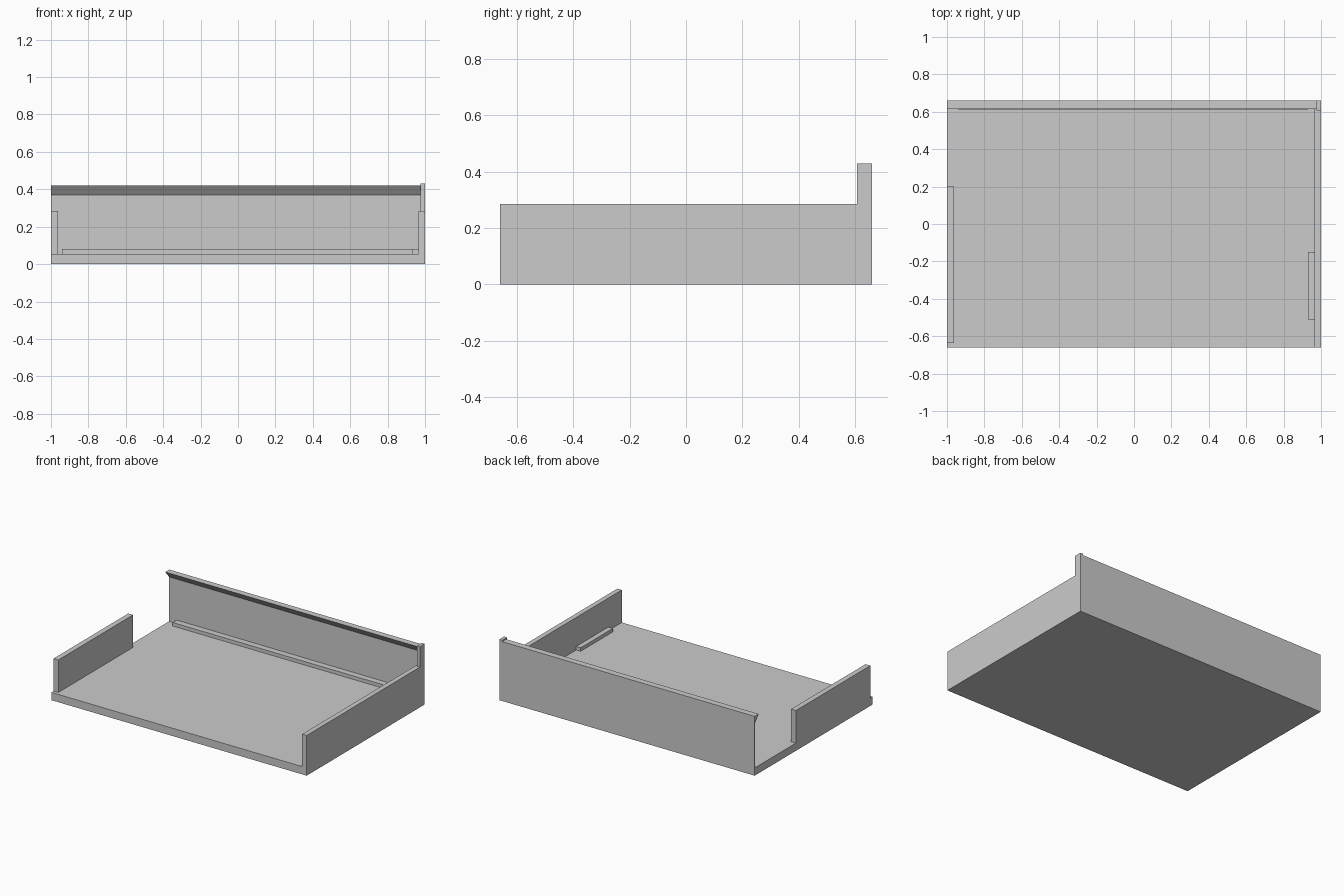
import bpy
import bmesh

cube = bpy.data.objects.get("Cube")
if cube:
    bpy.data.objects.remove(cube, do_unlink=True)

GREY = (0.6, 0.6, 0.6, 1.0)
mat = bpy.data.materials.new("plain grey")
mat.use_nodes = True
mat.diffuse_color = GREY
mat.node_tree.nodes["Principled BSDF"].inputs["Base Color"].default_value = GREY


def extrude_profile(name, profile, x0, x1):
    """Sweep a (y, z) outline along x and make it an object."""
    bm = bmesh.new()
    face = bm.faces.new([bm.verts.new((x0, y, z)) for y, z in profile])
    swept = bmesh.ops.extrude_face_region(bm, geom=[face])["geom"]
    verts = [v for v in swept if isinstance(v, bmesh.types.BMVert)]
    bmesh.ops.translate(bm, verts=verts, vec=(x1 - x0, 0, 0))
    bmesh.ops.recalc_face_normals(bm, faces=bm.faces)
    mesh = bpy.data.meshes.new(name)
    bm.to_mesh(mesh)
    bm.free()
    mesh.materials.append(mat)
    obj = bpy.data.objects.new(name, mesh)
    bpy.context.collection.objects.link(obj)
    return obj


def box(name, x, y, z):
    outline = [(y[0], z[0]), (y[1], z[0]), (y[1], z[1]), (y[0], z[1])]
    return extrude_profile(name, outline, *x)


BACK = 0.66        # half depth
FLOOR = 0.055      # top of the floor slab
WALL = 0.285       # top of the side walls
POST = 0.43        # top of the corner post
SIDE = 0.965       # inner face of the long side wall
RAIL = 0.08        # top of the low rails

# Floor and side walls
box("floor_slab", (-1, SIDE), (-BACK, BACK), (0, FLOOR))
extrude_profile("long_side_wall",
                [(-BACK, 0), (BACK, 0), (BACK, WALL), (-BACK, WALL)], SIDE, 1)
box("corner_post", (0.977, 1), (0.607, BACK), (WALL, POST))
box("short_side_wall", (-1, -0.962), (-0.635, 0.2), (FLOOR, WALL))

# Thin back wall with an overhanging wedge lip
inner = BACK - 0.004
extrude_profile("back_wall",
                [(BACK, FLOOR), (BACK, 0.42), (0.615, 0.42), (inner, 0.37),
                 (inner, FLOOR)], -1, 0.977)

# Low rails on the floor
box("back_rail", (-0.94, 0.93), (0.612, inner), (FLOOR, RAIL))
box("side_rail", (0.93, SIDE), (-0.51, -0.15), (FLOOR, RAIL))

- _Task prompt_
Could you state how many lines above include the word "data"? Reply with that number alone.

- _Task solution_
5